Sure the documentation, and many videos say the reverse. But they tend to give examples that have a narrow scope.
Take the car demo for example. It works because there is a common domain language that everyone who uses a car knows. For someone who has never seen a car before, won’t understand what a “window wiper” is, but they may say something like “I can’t see out the window, because it is raining”.
This is why when building your conversation system, it is important to get questions from people who actually use the system, but don’t know the content. They tend not to know how to ask a question to get the answer.
But there are times when it can’t be avoided. For example, you might be creating a system that has no end users yet. In this case, manufacturing questions can help bootstrap the system.
There are some things to be aware of.
This is actually very hard, even for the experienced. Here are the things you need to be aware of.
Your education and culture will shape what you write.
You can’t avoid it. Even if you are aware of this, you will fall back into the same patterns as you progress through creating questions. It’s not easy to see until you have a large sample. Sorting can give you a quick glance, while a bag of words makes it more evident.

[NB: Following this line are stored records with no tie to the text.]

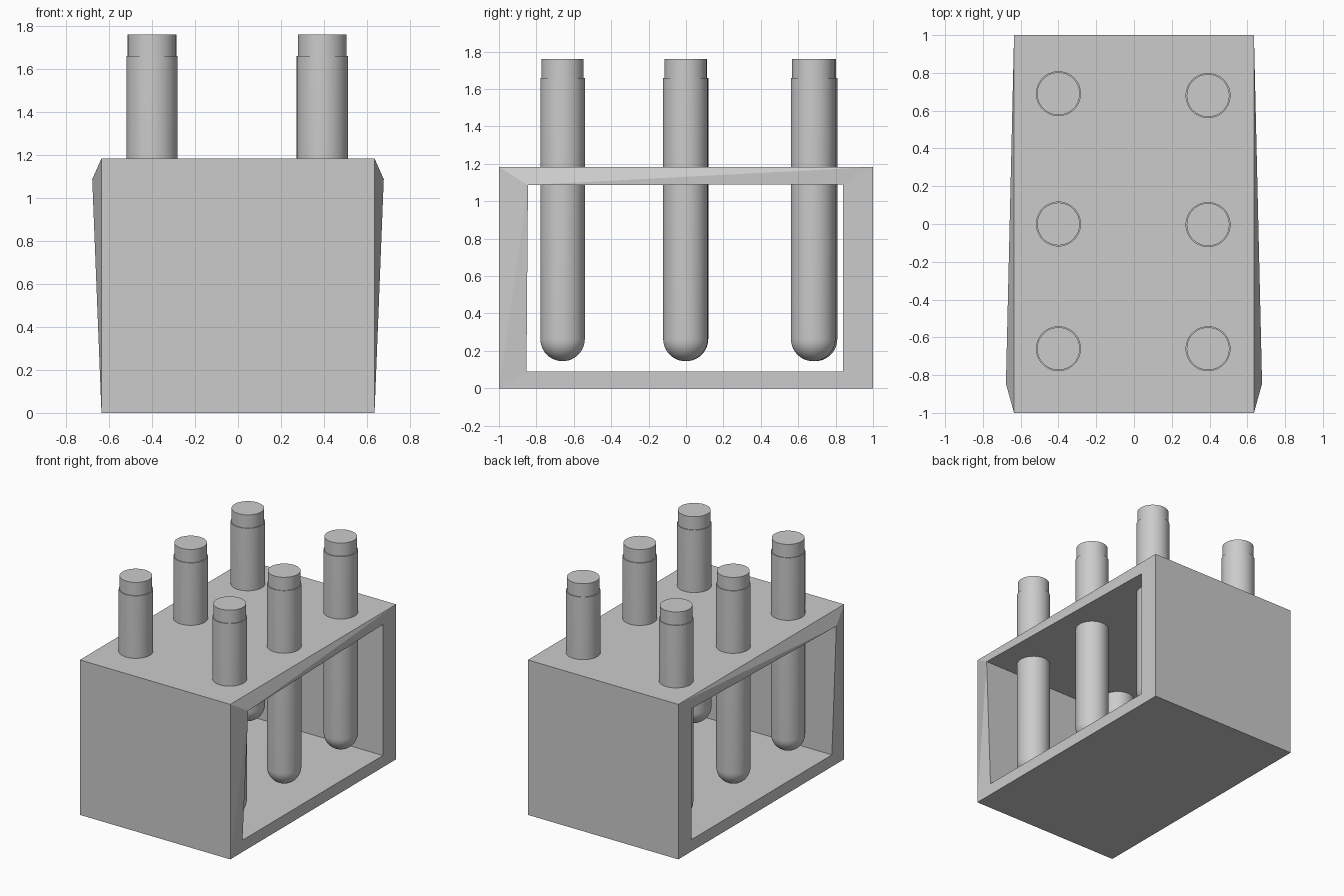
import bpy, bmesh, math

if "Cube" in bpy.data.objects:
    bpy.data.objects.remove(bpy.data.objects["Cube"])

X = 0.635                      # half width of the rack


def make_object(name, bm):
    bmesh.ops.recalc_face_normals(bm, faces=bm.faces)
    mesh = bpy.data.meshes.new(name)
    bm.to_mesh(mesh)
    bm.free()
    obj = bpy.data.objects.new(name, mesh)
    bpy.context.collection.objects.link(obj)
    return obj


# Rack: box frame open through x, one window corner pulled outward on each side
bm = bmesh.new()
outer_pts = [(-1, 0), (1, 0), (1, 1.183), (-1, 1.183)]
inner_pts = [(-0.853, 0.09), (0.84, 0.09), (0.84, 1.09), (-0.845, 1.087)]
flare = [0, 0, 0, 0.043]
rings = []
for s in (-1, 1):
    o = [bm.verts.new((s * X, y, z)) for y, z in outer_pts]
    i = [bm.verts.new((s * (X + f), y, z)) for (y, z), f in zip(inner_pts, flare)]
    rings.append((o, i))
    bm.faces.new((o[0], o[1], i[1], i[0]))          # bottom rail
    bm.faces.new((o[1], o[2], i[2], i[1]))          # back post
    bm.faces.new((o[2], o[3], i[3]))                # top rail
    bm.faces.new((o[2], i[3], i[2]))
    bm.faces.new((o[3], o[0], i[3]))                # front post
    bm.faces.new((o[0], i[0], i[3]))
for a, b in zip(rings[0], rings[1]):                # outside and inside walls
    for k in range(4):
        n = (k + 1) % 4
        bm.faces.new((a[k], a[n], b[n], b[k]))
make_object("rack", bm)


# Test tube: lathe profile with round bottom and stepped stopper
R, BOTTOM = 0.119, 0.145
profile = [(R * math.sin(t), BOTTOM + R * (1 - math.cos(t)))
           for t in (math.pi / 2 * k / 10 for k in range(11))]
profile += [(R, 1.66), (0.113, 1.66), (0.113, 1.76), (0, 1.76)]


def tube(name, x, y):
    bm = bmesh.new()
    verts = [bm.verts.new((r, 0, z)) for r, z in profile]
    edges = [bm.edges.new(p) for p in zip(verts, verts[1:])]
    bmesh.ops.spin(bm, geom=verts + edges, cent=(0, 0, 0), axis=(0, 0, 1),
                   angle=2 * math.pi, steps=48)
    bmesh.ops.remove_doubles(bm, verts=bm.verts, dist=1e-4)
    obj = make_object(name, bm)
    obj.location = (x, y, 0)
    bpy.ops.object.select_all(action='DESELECT')
    obj.select_set(True)
    bpy.context.view_layer.objects.active = obj
    bpy.ops.object.shade_smooth_by_angle(angle=math.radians(30))


for side, x, ys in (("left", -0.4, (-0.66, 0, 0.69)),
                    ("right", 0.392, (-0.66, -0.003, 0.68))):
    for pos, y in zip(("front", "middle", "back"), ys):
        tube(f"test_tube_{side}_{pos}", x, y)
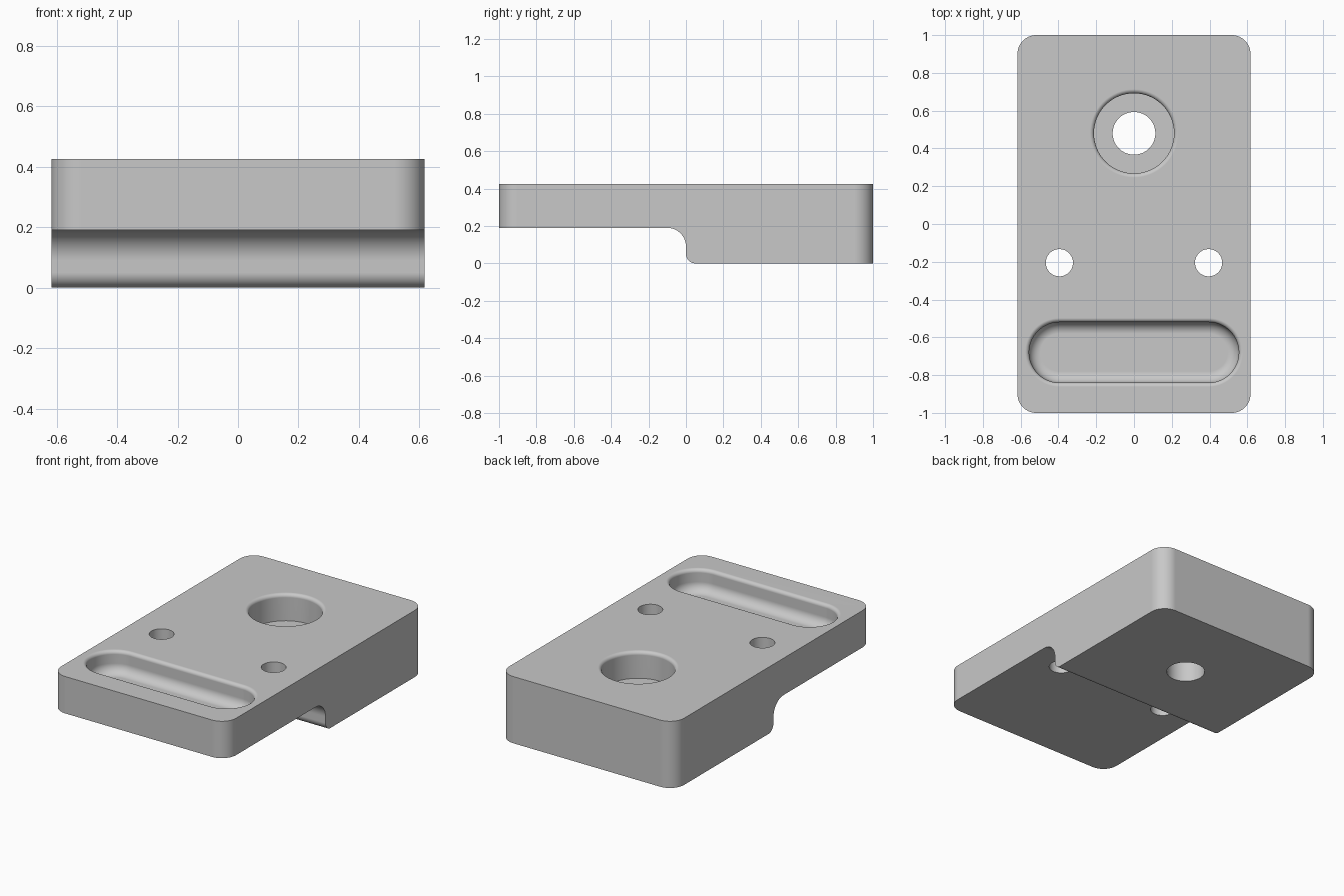
import bpy, bmesh
from math import pi, sin, cos, radians

cube = bpy.data.objects.get("Cube")
if cube:
    bpy.data.objects.remove(cube, do_unlink=True)

HALF_W, TOP, STEP = 0.617, 0.425, 0.19

grey = bpy.data.materials.new("light_grey")
grey.use_nodes = True
colour = (0.58, 0.58, 0.58, 1)
grey.diffuse_color = colour
grey.node_tree.nodes["Principled BSDF"].inputs["Base Color"].default_value = colour


def arc(cx, cy, r, a0, a1, n=12):
    """Points on an arc, angles in degrees."""
    angles = [radians(a0 + (a1 - a0) * i / n) for i in range(n + 1)]
    return [(cx + r * cos(a), cy + r * sin(a)) for a in angles]


def make_object(name, bm):
    bmesh.ops.recalc_face_normals(bm, faces=bm.faces)
    mesh = bpy.data.meshes.new(name)
    bm.to_mesh(mesh)
    bm.free()
    mesh.materials.append(grey)
    obj = bpy.data.objects.new(name, mesh)
    bpy.context.collection.objects.link(obj)
    return obj


def loft_cutter(name, x, y, half_len, levels):
    """Stack of rounded-slot outlines; levels are (radius, z) from the bottom up."""
    bm = bmesh.new()
    rings = []
    for r, z in levels:
        pts = arc(half_len, 0, r, -90, 90, 32) + arc(-half_len, 0, r, 90, 270, 32)
        if half_len == 0:
            pts = arc(0, 0, r, 0, 360, 64)[:-1]
        rings.append([bm.verts.new((x + px, y + py, z)) for px, py in pts])
    for low, high in zip(rings, rings[1:]):
        for i in range(len(low)):
            j = (i + 1) % len(low)
            bm.faces.new((low[i], low[j], high[j], high[i]))
    bm.faces.new(rings[0])
    bm.faces.new(rings[-1])
    obj = make_object(name, bm)
    obj.hide_render = True
    return obj


def rounded_rim(radius, fillet):
    """Levels that flare outwards into the top face, then rise clear of it."""
    curve = arc(radius + fillet, TOP - fillet, fillet, 180, 90, 8)
    return curve + [(radius + fillet, TOP + 0.1)]


# Stepped block: side profile extruded across the width
profile = [(-1, TOP), (-1, STEP)]
profile += arc(-0.1, STEP - 0.1, 0.1, 90, 0)
profile += arc(0.05, 0.05, 0.05, 180, 270)
profile += [(1, 0), (1, TOP)]
bm = bmesh.new()
face = bm.faces.new([bm.verts.new((-HALF_W, y, z)) for y, z in profile])
ext = bmesh.ops.extrude_face_region(bm, geom=[face])
moved = [v for v in ext["geom"] if isinstance(v, bmesh.types.BMVert)]
bmesh.ops.translate(bm, verts=moved, vec=(2 * HALF_W, 0, 0))

# Rounded upright corners
corners = [e for e in bm.edges
           if all(abs(v.co.y) > 0.999 for v in e.verts)
           and abs(e.verts[0].co.z - e.verts[1].co.z) > 0.1]
bmesh.ops.bevel(bm, geom=corners, offset=0.1, segments=16, profile=0.5,
                affect='EDGES')
block = make_object("stepped_block", bm)

# Counterbore, through hole, pin holes and long pocket
cutters = [
    loft_cutter("counterbore_cutter", 0, 0.48, 0,
                [(0.212, TOP - 0.17)] + rounded_rim(0.212, 0.022)),
    loft_cutter("bolt_hole_cutter", 0, 0.48, 0, [(0.113, -0.1), (0.113, 0.35)]),
    loft_cutter("pocket_cutter", 0, -0.68, 0.395,
                arc(0.16 - 0.06, TOP - 0.14 + 0.06, 0.06, -90, 0, 10)
                + rounded_rim(0.16, 0.022)),
]
for side in (-1, 1):
    cutters.append(loft_cutter("pin_hole_cutter", side * 0.395, -0.205, 0,
                               [(0.072, -0.1), (0.072, TOP + 0.1)]))

bpy.context.view_layer.objects.active = block
for cutter in cutters:
    mod = block.modifiers.new(cutter.name, 'BOOLEAN')
    mod.operation = 'DIFFERENCE'
    mod.solver = 'EXACT'
    mod.object = cutter
    bpy.ops.object.modifier_apply(modifier=mod.name)
    bpy.data.objects.remove(cutter, do_unlink=True)

# Smooth fillets with clean flat faces
bpy.ops.object.select_all(action='DESELECT')
block.select_set(True)
bpy.ops.object.shade_smooth_by_angle(angle=radians(30))
weighted = block.modifiers.new("flat_face_normals", 'WEIGHTED_NORMAL')
weighted.keep_sharp = True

If you know the content, you will write what you know.
Again, having knowledge of the systems answers will have you writing domain language in the questions. You will use terms that define the system, rather than describing what it does.
If you don’t know the content, use user stories.
If you manage to get someone who could be a representative user, be careful in how you ask them to write questions. If they don’t fully understand what you ask, they will use terms as keywords, rather than their underlying meaning.
Let’s compare two user stories:
- “Ask questions about using the window wipers.”
- “It is raining outside while you are driving, and it is getting harder to see. How might you ask the car to help you?”
With the first example, you will find that people will use “window wipers”, “wipers”, “window” frequently. Most of the questions will be about switching it on/off.
With the second example, you may end up seeing questions like this.
- Switch on the windshield wipers.
- Activate the windscreen wipers.
- Is my rain sensor activated?
- Please clear the windows.
Your final application will shape the questions as well.
If you have your question creation team working on a desktop machine, they are going to create questions which won’t be the same as someone typing on mobile, or talking to a robot.
The internet can be your friend.
Looking for similar questions online in forums can help you in seeing terms that people may use. For example, all these mean the same thing: “NCT”, “MOT”, “Smog Test”, “RWC”, “WoF”, “COF”.
But those are meaningless to people if they are in different countries.
A lot of what I have seen in automation tends not to fare much better. If it did, we wouldn’t need people to write questions. 🙂
One technique is to try and create a few questions from existing questions. Again I should stress, this is generally a bad idea, and this example doesn’t work well, but might give you something to build on.
Take this example.
- Can my child purchase a puppy?
- Are children allowed to buy dogs?
From a manual view we can see the intent is to allow minors to buy. Going over to the code.
For this I am using Spacy, which can check the similarity of each word against each other. For example.
nlp = spacy.load('en')
dog = nlp(u'dog')
puppy = nlp(u'puppy')
Will output: 0.760806754875
The higher the number, the closer the words to each other. By setting a threshold on the value, you can reduce it to the important words. Setting a threshold of 0.7, we get:
Playing with larger questions you will find that certain parts of speech (POS) are more noise. So you can drop the following to remove possible noise.
- DET = determiner
- PART = particle
- CCONJ = conjunction
- ADP = adposition
Now that you have reduced it to the main terms, you can build a synonym off of these, like so:
dog = nlp('dog')
word = nlp.vocab[dog.text]
sym = sorted(word.vocab,
key=lambda w: word.similarity(w),
print('\n'.join([w.orth_ for w in sym[:10]]))
Which will print out the following:
As you can see, a lot of repetition. You can remove duplicates. Also be wary to set the upper bound of the sym object when reading.
So after you generate a group of sample synonyms, you end up with something like this.
Now it’s a simple matter of just generating a random set of questions from this table. You end up with something like:
- need children purchasing dogs
- can kids buying puppy
- may child purchases dog
- will children purchase dogs
- will kids buy pets
- make children cheap puppies
- need children purchase puppies
As you can see, they are pretty bad. Not because of the word salad, but that you have a very narrow scope of what can be answered. But it can give you enough to have your intent trigger.
You can also mitigate this by creating a tensor of a number of similar questions, n-grams instead of single words, a custom domain dictionary and increasing your dictionary terms.
At the end of the day though, they are still going to be manufactured.